Brief —
Look for "size" in each line of the records, and copy the lines that have it.

── Input data ──

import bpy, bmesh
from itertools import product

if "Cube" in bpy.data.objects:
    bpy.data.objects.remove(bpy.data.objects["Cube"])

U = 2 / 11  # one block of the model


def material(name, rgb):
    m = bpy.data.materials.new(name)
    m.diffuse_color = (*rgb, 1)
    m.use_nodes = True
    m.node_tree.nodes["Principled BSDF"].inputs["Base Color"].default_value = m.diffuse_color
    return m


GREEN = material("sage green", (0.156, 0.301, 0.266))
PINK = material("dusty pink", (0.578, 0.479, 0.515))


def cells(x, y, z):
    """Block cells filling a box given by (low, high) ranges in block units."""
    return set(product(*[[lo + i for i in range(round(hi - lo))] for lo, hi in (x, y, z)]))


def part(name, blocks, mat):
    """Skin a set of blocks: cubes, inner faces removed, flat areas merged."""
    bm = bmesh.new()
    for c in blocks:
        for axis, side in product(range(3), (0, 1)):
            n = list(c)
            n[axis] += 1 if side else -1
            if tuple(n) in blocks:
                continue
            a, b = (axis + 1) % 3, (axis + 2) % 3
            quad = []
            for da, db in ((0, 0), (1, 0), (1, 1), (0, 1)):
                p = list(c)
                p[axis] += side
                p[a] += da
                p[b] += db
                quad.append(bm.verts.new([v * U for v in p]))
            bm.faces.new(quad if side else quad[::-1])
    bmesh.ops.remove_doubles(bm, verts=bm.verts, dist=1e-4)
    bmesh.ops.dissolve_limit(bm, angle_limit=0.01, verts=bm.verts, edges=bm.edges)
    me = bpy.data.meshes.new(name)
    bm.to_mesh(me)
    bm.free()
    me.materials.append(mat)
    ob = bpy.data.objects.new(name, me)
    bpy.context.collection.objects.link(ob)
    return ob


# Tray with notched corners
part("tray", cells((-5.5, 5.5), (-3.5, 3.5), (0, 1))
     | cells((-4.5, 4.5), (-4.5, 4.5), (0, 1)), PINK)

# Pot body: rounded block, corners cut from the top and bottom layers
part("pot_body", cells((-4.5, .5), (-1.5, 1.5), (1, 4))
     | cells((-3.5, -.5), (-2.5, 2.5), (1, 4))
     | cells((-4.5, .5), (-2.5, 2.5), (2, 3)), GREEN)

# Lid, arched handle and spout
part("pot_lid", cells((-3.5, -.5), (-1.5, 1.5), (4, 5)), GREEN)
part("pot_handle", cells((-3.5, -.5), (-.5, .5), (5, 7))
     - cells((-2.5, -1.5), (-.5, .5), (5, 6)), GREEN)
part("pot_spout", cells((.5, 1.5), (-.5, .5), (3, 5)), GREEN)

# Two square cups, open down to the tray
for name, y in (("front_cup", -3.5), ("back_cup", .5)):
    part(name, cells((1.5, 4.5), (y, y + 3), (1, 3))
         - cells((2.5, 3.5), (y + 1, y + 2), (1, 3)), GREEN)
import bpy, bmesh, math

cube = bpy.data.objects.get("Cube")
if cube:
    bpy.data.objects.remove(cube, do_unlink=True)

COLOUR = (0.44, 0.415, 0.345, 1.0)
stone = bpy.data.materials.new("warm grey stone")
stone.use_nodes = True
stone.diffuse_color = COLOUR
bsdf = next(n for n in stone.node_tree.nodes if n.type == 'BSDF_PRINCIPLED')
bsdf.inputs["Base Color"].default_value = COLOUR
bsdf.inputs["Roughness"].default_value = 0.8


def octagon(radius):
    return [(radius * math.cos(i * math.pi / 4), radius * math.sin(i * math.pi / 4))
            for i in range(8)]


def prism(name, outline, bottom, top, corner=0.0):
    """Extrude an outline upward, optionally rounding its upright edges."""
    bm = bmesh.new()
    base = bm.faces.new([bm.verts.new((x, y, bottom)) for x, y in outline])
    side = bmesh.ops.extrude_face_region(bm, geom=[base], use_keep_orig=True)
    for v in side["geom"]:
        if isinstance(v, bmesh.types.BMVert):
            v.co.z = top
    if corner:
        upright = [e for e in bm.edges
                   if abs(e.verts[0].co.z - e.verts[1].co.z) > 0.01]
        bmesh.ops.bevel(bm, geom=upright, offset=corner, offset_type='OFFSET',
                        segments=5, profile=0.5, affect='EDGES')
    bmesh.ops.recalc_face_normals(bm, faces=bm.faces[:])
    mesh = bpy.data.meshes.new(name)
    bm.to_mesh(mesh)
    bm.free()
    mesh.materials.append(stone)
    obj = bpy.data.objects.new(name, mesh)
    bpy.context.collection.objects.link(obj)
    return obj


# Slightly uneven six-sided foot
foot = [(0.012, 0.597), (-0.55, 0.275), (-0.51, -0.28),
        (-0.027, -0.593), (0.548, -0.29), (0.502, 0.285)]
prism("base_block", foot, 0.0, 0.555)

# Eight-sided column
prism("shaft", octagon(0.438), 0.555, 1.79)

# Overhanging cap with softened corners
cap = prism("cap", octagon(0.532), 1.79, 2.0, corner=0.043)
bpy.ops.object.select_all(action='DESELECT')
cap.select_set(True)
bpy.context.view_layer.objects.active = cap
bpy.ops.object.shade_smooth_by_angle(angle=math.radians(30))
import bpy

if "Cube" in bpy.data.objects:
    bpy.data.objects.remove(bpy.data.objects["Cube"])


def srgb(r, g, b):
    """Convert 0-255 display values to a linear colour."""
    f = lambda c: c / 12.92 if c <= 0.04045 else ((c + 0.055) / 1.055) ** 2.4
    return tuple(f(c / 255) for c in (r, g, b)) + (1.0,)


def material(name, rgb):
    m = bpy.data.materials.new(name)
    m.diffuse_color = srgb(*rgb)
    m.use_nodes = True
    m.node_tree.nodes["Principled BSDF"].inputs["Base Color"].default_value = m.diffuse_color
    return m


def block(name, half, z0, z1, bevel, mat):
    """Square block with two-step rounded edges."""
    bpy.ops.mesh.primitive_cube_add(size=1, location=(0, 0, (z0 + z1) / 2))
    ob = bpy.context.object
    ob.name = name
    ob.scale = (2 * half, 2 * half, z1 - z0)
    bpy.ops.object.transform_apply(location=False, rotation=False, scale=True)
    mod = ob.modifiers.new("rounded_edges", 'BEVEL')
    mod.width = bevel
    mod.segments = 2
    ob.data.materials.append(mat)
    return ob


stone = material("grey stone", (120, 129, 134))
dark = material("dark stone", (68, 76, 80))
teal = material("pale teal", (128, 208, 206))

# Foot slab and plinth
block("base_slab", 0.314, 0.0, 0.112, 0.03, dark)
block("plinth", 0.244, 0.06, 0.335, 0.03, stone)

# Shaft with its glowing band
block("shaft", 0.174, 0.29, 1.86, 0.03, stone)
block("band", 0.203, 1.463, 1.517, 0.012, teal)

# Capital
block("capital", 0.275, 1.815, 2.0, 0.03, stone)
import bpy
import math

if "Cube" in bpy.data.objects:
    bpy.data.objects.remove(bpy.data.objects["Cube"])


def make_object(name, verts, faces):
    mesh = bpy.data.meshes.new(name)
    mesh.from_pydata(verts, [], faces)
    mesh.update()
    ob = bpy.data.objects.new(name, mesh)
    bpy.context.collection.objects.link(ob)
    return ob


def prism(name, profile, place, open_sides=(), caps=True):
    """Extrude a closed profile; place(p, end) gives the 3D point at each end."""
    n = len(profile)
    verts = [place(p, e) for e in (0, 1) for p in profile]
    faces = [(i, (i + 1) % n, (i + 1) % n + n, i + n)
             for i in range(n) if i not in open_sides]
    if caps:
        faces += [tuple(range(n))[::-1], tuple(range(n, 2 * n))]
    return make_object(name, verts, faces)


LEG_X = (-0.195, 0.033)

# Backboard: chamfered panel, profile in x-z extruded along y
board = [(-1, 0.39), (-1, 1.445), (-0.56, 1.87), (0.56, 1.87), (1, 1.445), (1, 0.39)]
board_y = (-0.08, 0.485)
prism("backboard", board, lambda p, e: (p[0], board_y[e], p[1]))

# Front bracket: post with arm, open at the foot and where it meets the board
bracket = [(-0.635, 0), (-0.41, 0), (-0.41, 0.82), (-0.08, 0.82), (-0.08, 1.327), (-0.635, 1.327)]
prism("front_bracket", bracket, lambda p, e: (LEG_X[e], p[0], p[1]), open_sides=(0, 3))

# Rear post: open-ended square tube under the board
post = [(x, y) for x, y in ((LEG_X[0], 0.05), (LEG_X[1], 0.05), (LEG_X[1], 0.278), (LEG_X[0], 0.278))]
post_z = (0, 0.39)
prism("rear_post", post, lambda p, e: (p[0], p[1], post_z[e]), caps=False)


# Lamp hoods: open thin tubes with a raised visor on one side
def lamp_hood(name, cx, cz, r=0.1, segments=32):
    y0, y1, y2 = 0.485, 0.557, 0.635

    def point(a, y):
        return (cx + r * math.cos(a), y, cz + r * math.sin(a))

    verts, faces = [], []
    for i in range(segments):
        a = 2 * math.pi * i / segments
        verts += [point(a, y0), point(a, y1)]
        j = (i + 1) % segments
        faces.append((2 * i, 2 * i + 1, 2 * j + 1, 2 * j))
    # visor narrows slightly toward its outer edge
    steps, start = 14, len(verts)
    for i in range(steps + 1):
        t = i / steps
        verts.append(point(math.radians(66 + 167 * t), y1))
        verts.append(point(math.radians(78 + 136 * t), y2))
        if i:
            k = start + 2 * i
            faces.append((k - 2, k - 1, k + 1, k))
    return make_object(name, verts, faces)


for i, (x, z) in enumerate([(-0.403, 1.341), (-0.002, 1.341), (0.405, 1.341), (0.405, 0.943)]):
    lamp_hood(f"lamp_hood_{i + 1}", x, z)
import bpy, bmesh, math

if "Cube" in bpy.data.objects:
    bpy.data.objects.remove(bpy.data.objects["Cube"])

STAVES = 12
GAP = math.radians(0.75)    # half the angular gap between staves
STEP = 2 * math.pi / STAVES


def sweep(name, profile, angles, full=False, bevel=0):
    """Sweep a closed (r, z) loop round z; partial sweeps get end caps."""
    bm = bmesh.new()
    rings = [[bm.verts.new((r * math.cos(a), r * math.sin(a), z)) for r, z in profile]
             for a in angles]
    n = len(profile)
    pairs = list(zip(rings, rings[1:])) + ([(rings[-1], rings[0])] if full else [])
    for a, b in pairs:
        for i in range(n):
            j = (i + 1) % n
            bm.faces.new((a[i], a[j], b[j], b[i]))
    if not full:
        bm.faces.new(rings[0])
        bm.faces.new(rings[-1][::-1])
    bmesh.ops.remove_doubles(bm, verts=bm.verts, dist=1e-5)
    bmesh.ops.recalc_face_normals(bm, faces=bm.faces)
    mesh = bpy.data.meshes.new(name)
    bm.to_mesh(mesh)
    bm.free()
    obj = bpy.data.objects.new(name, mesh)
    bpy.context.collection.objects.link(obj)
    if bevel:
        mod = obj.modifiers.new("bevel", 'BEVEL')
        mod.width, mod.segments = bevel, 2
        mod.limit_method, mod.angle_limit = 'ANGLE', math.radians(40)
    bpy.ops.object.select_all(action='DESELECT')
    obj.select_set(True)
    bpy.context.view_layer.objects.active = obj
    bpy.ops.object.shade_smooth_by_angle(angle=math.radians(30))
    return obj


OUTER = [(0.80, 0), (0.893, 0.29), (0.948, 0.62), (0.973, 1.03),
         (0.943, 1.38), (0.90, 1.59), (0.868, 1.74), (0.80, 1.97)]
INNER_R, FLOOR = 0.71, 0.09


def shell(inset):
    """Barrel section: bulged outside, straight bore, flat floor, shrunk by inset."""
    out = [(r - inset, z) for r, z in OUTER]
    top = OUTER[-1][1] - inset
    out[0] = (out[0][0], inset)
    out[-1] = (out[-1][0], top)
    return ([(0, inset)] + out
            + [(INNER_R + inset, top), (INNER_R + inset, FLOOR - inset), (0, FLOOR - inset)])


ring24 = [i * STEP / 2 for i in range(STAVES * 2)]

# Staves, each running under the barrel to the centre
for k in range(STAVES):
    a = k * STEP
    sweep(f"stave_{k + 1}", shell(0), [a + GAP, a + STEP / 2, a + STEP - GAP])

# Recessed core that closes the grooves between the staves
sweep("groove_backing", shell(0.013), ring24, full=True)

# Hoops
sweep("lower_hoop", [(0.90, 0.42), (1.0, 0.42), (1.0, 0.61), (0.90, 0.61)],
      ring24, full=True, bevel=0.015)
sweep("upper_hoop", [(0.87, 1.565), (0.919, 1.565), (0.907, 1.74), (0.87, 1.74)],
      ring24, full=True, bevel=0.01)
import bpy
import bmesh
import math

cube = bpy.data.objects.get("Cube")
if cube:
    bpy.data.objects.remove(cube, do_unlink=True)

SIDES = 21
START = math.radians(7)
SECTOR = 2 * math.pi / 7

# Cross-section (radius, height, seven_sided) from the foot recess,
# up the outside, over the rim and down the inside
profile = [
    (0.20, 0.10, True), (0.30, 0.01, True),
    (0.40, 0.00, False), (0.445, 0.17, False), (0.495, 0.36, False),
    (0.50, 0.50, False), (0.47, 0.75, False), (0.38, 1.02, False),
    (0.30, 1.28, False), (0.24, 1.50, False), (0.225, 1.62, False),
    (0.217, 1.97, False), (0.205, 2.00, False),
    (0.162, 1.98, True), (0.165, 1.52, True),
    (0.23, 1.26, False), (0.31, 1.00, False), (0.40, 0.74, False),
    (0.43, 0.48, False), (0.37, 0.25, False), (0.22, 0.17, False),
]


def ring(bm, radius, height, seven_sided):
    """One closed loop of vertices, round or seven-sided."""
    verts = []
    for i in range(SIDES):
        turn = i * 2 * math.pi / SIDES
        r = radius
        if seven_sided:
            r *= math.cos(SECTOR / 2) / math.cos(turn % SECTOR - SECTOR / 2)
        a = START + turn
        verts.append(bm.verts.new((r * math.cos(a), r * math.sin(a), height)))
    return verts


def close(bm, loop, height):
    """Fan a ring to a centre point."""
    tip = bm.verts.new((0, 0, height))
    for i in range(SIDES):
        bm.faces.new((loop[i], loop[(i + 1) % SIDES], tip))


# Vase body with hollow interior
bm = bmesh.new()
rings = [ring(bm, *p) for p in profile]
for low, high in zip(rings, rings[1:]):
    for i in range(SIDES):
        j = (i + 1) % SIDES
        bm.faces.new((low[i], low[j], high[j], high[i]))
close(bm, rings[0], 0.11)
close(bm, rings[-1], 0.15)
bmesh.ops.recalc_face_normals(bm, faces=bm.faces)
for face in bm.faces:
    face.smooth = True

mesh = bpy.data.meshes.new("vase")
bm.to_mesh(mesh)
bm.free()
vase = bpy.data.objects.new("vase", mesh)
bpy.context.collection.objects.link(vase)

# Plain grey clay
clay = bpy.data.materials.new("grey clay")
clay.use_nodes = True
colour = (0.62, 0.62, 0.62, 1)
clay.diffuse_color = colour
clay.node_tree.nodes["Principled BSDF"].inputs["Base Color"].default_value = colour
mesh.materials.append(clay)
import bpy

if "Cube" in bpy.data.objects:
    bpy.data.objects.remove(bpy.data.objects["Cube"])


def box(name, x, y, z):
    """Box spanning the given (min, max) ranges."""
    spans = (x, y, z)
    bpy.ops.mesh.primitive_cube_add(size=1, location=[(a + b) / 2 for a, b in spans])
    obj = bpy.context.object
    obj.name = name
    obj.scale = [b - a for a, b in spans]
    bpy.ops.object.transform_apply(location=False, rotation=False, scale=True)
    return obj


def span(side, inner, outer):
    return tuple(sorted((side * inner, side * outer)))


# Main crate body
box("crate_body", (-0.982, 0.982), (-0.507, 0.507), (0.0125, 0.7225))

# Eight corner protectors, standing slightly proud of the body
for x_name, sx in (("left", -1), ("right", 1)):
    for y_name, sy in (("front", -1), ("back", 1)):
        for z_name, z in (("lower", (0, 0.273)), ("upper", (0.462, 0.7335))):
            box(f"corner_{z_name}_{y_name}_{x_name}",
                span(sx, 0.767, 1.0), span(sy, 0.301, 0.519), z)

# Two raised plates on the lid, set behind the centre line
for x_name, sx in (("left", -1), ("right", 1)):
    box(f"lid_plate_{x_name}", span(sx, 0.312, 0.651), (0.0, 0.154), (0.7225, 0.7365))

───

Answer below —
    bpy.ops.mesh.primitive_cube_add(size=1, location=(0, 0, (z0 + z1) / 2))
    bpy.ops.mesh.primitive_cube_add(size=1, location=[(a + b) / 2 for a, b in spans])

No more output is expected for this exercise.